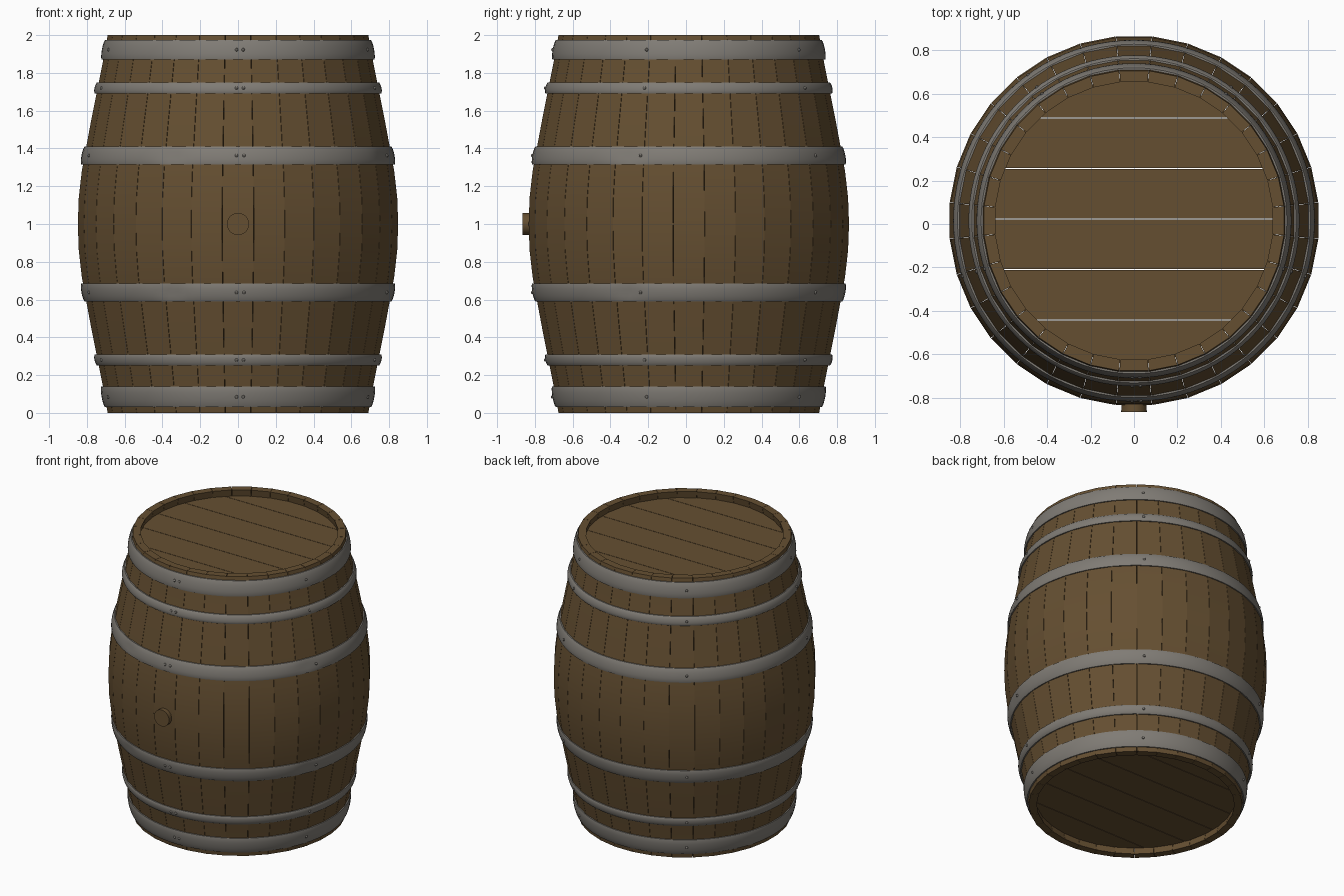
import bpy, bmesh, math
from mathutils import Matrix, Vector

if "Cube" in bpy.data.objects:
    bpy.data.objects.remove(bpy.data.objects["Cube"])

CY = 0.015            # barrel axis offset so the bung is included in the centring
STAVES = 32
PROFILE = [(0, .69), (.15, .717), (.3, .747), (.45, .777), (.6, .805), (.72, .827), (.86, .843), (1, .848)]


def material(name, col):
    m = bpy.data.materials.new(name)
    m.diffuse_color = (*col, 1)
    m.use_nodes = True
    m.node_tree.nodes["Principled BSDF"].inputs["Base Color"].default_value = m.diffuse_color
    return m


wood = material("brown_wood", (0.130, 0.078, 0.031))
metal = material("grey_iron", (0.215, 0.200, 0.178))


def radius(z):
    """Outer stave radius at height z, mirrored about the belly."""
    z = min(z, 2 - z)
    for (a, ra), (b, rb) in zip(PROFILE, PROFILE[1:]):
        if z <= b:
            return ra + (rb - ra) * (z - a) / (b - a)
    return PROFILE[-1][1]


def finish(name, bm, mat, angle=30):
    bmesh.ops.recalc_face_normals(bm, faces=bm.faces)
    me = bpy.data.meshes.new(name)
    bm.to_mesh(me)
    bm.free()
    ob = bpy.data.objects.new(name, me)
    ob.location.y = CY
    bpy.context.collection.objects.link(ob)
    me.materials.append(mat)
    bpy.ops.object.select_all(action='DESELECT')
    ob.select_set(True)
    bpy.context.view_layer.objects.active = ob
    bpy.ops.object.shade_smooth_by_angle(angle=math.radians(angle))
    return ob


# Staves: curved planks with flat faces and hairline gaps
bm = bmesh.new()
zs = [z for z, r in PROFILE] + [2 - z for z, r in PROFILE[-2::-1]]
half = math.tan(math.pi / STAVES)
for i in range(STAVES):
    rot = Matrix.Rotation(2 * math.pi * i / STAVES, 3, 'Z')
    rings = []
    for z in zs:
        ro = radius(z)
        ri = ro - 0.052
        rings.append([bm.verts.new(rot @ Vector((r, s * (r * half - 0.001), z)))
                      for r, s in ((ri, -1), (ro, -1), (ro, 1), (ri, 1))])
    for a, b in zip(rings, rings[1:]):
        for k in range(4):
            n = (k + 1) % 4
            bm.faces.new((a[k], a[n], b[n], b[k]))
    bm.faces.new(rings[0])
    bm.faces.new(rings[-1])
finish("staves", bm, wood, 8)


# Heads: six planks across a disc, recessed at both ends
def head(name, z0, z1):
    bm = bmesh.new()
    R, w, gap, mid = 0.655, 0.2325, 0.0015, 0.008
    for k in range(6):
        lo = max(mid + (k - 3) * w + gap, -R + .0005)
        hi = min(mid + (k - 2) * w - gap, R - .0005)
        a0, a1 = math.asin(lo / R), math.asin(hi / R)
        arc = [a0 + (a1 - a0) * j / 8 for j in range(9)]
        pts = [(R * math.cos(a), R * math.sin(a)) for a in arc]
        pts += [(-x, y) for x, y in reversed(pts)]
        lower = [bm.verts.new((x, y, z0)) for x, y in pts]
        upper = [bm.verts.new((x, y, z1)) for x, y in pts]
        bm.faces.new(lower)
        bm.faces.new(upper)
        for j in range(len(pts)):
            n = (j + 1) % len(pts)
            bm.faces.new((lower[j], lower[n], upper[n], upper[j]))
    finish(name, bm, wood)


head("top_head", 1.91, 1.952)
head("bottom_head", 0.048, 0.09)


# Hoops: rounded iron bands following the staves, with two shallow dents on the wide ones
def hoop(name, z0, z1, dented):
    bm = bmesh.new()
    seg = 96
    h = z1 - z0
    section = [(0, -.012), (0, .009), (.1, .013), (.3, .016), (.5, .017),
               (.7, .016), (.9, .013), (1, .009), (1, -.012)]
    rings = []
    for i in range(seg):
        a = 2 * math.pi * i / seg
        dent = 0
        if dented:
            for c in (-115, -23):
                d = (math.degrees(a) - c + 180) % 360 - 180
                dent += 0.008 * math.exp(-(d / 4) ** 2)
        ring = []
        for t, off in section:
            z = z0 + t * h
            r = radius(z0) + (radius(z1) - radius(z0)) * t + off
            if 0 < t < 1:
                r -= dent * math.sin(math.pi * t)
            ring.append(bm.verts.new((r * math.cos(a), r * math.sin(a), z)))
        rings.append(ring)
    n = len(section)
    for i in range(seg):
        a, b = rings[i], rings[(i + 1) % seg]
        for k in range(n):
            m = (k + 1) % n
            bm.faces.new((a[k], b[k], b[m], a[m]))
    finish(name, bm, metal, 40)


# Rivets: a pair at the front overlap and single ones every fifth of a turn
def rivets(name, z):
    bm = bmesh.new()
    r = radius(z) + 0.016
    for deg in (-90.6, -87.8, -18, 54, 126, 198):
        a = math.radians(deg)
        bmesh.ops.create_uvsphere(bm, u_segments=10, v_segments=6, radius=0.009,
                                  matrix=Matrix.Translation((r * math.cos(a), r * math.sin(a), z)))
    finish(name, bm, metal)


for label, lo, hi, dented in (("end", .03, .14, False), ("quarter", .25, .31, False), ("belly", .59, .685, True)):
    for side in ("lower", "upper"):
        z0, z1 = (lo, hi) if side == "lower" else (2 - hi, 2 - lo)
        if label == "end" and side == "upper":
            z0, z1 = 1.87, 1.975
        hoop(f"{side}_{label}_hoop", z0, z1, dented)
        rivets(f"{side}_{label}_rivets", (z0 + z1) / 2)

# Bung: short round plug on the front of the belly
bm = bmesh.new()
bmesh.ops.create_cone(bm, cap_ends=True, segments=24, radius1=0.055, radius2=0.059, depth=0.08,
                      matrix=Matrix.Translation((0, -0.84, 1)) @ Matrix.Rotation(math.pi / 2, 4, 'X'))
finish("bung", bm, wood)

++++++++++++++++++++

--- About this exercise ---
Without including any picture, retype the entries exactly.

--- Answer ---
import bpy, bmesh, math
from mathutils import Matrix, Vector

if "Cube" in bpy.data.objects:
    bpy.data.objects.remove(bpy.data.objects["Cube"])

CY = 0.015            # barrel axis offset so the bung is included in the centring
STAVES = 32
PROFILE = [(0, .69), (.15, .717), (.3, .747), (.45, .777), (.6, .805), (.72, .827), (.86, .843), (1, .848)]


def material(name, col):
    m = bpy.data.materials.new(name)
    m.diffuse_color = (*col, 1)
    m.use_nodes = True
    m.node_tree.nodes["Principled BSDF"].inputs["Base Color"].default_value = m.diffuse_color
    return m


wood = material("brown_wood", (0.130, 0.078, 0.031))
metal = material("grey_iron", (0.215, 0.200, 0.178))


def radius(z):
    """Outer stave radius at height z, mirrored about the belly."""
    z = min(z, 2 - z)
    for (a, ra), (b, rb) in zip(PROFILE, PROFILE[1:]):
        if z <= b:
            return ra + (rb - ra) * (z - a) / (b - a)
    return PROFILE[-1][1]


def finish(name, bm, mat, angle=30):
    bmesh.ops.recalc_face_normals(bm, faces=bm.faces)
    me = bpy.data.meshes.new(name)
    bm.to_mesh(me)
    bm.free()
    ob = bpy.data.objects.new(name, me)
    ob.location.y = CY
    bpy.context.collection.objects.link(ob)
    me.materials.append(mat)
    bpy.ops.object.select_all(action='DESELECT')
    ob.select_set(True)
    bpy.context.view_layer.objects.active = ob
    bpy.ops.object.shade_smooth_by_angle(angle=math.radians(angle))
    return ob


# Staves: curved planks with flat faces and hairline gaps
bm = bmesh.new()
zs = [z for z, r in PROFILE] + [2 - z for z, r in PROFILE[-2::-1]]
half = math.tan(math.pi / STAVES)
for i in range(STAVES):
    rot = Matrix.Rotation(2 * math.pi * i / STAVES, 3, 'Z')
    rings = []
    for z in zs:
        ro = radius(z)
        ri = ro - 0.052
        rings.append([bm.verts.new(rot @ Vector((r, s * (r * half - 0.001), z)))
                      for r, s in ((ri, -1), (ro, -1), (ro, 1), (ri, 1))])
    for a, b in zip(rings, rings[1:]):
        for k in range(4):
            n = (k + 1) % 4
            bm.faces.new((a[k], a[n], b[n], b[k]))
    bm.faces.new(rings[0])
    bm.faces.new(rings[-1])
finish("staves", bm, wood, 8)


# Heads: six planks across a disc, recessed at both ends
def head(name, z0, z1):
    bm = bmesh.new()
    R, w, gap, mid = 0.655, 0.2325, 0.0015, 0.008
    for k in range(6):
        lo = max(mid + (k - 3) * w + gap, -R + .0005)
        hi = min(mid + (k - 2) * w - gap, R - .0005)
        a0, a1 = math.asin(lo / R), math.asin(hi / R)
        arc = [a0 + (a1 - a0) * j / 8 for j in range(9)]
        pts = [(R * math.cos(a), R * math.sin(a)) for a in arc]
        pts += [(-x, y) for x, y in reversed(pts)]
        lower = [bm.verts.new((x, y, z0)) for x, y in pts]
        upper = [bm.verts.new((x, y, z1)) for x, y in pts]
        bm.faces.new(lower)
        bm.faces.new(upper)
        for j in range(len(pts)):
            n = (j + 1) % len(pts)
            bm.faces.new((lower[j], lower[n], upper[n], upper[j]))
    finish(name, bm, wood)


head("top_head", 1.91, 1.952)
head("bottom_head", 0.048, 0.09)


# Hoops: rounded iron bands following the staves, with two shallow dents on the wide ones
def hoop(name, z0, z1, dented):
    bm = bmesh.new()
    seg = 96
    h = z1 - z0
    section = [(0, -.012), (0, .009), (.1, .013), (.3, .016), (.5, .017),
               (.7, .016), (.9, .013), (1, .009), (1, -.012)]
    rings = []
    for i in range(seg):
        a = 2 * math.pi * i / seg
        dent = 0
        if dented:
            for c in (-115, -23):
                d = (math.degrees(a) - c + 180) % 360 - 180
                dent += 0.008 * math.exp(-(d / 4) ** 2)
        ring = []
        for t, off in section:
            z = z0 + t * h
            r = radius(z0) + (radius(z1) - radius(z0)) * t + off
            if 0 < t < 1:
                r -= dent * math.sin(math.pi * t)
            ring.append(bm.verts.new((r * math.cos(a), r * math.sin(a), z)))
        rings.append(ring)
    n = len(section)
    for i in range(seg):
        a, b = rings[i], rings[(i + 1) % seg]
        for k in range(n):
            m = (k + 1) % n
            bm.faces.new((a[k], b[k], b[m], a[m]))
    finish(name, bm, metal, 40)


# Rivets: a pair at the front overlap and single ones every fifth of a turn
def rivets(name, z):
    bm = bmesh.new()
    r = radius(z) + 0.016
    for deg in (-90.6, -87.8, -18, 54, 126, 198):
        a = math.radians(deg)
        bmesh.ops.create_uvsphere(bm, u_segments=10, v_segments=6, radius=0.009,
                                  matrix=Matrix.Translation((r * math.cos(a), r * math.sin(a), z)))
    finish(name, bm, metal)


for label, lo, hi, dented in (("end", .03, .14, False), ("quarter", .25, .31, False), ("belly", .59, .685, True)):
    for side in ("lower", "upper"):
        z0, z1 = (lo, hi) if side == "lower" else (2 - hi, 2 - lo)
        if label == "end" and side == "upper":
            z0, z1 = 1.87, 1.975
        hoop(f"{side}_{label}_hoop", z0, z1, dented)
        rivets(f"{side}_{label}_rivets", (z0 + z1) / 2)

# Bung: short round plug on the front of the belly
bm = bmesh.new()
bmesh.ops.create_cone(bm, cap_ends=True, segments=24, radius1=0.055, radius2=0.059, depth=0.08,
                      matrix=Matrix.Translation((0, -0.84, 1)) @ Matrix.Rotation(math.pi / 2, 4, 'X'))
finish("bung", bm, wood)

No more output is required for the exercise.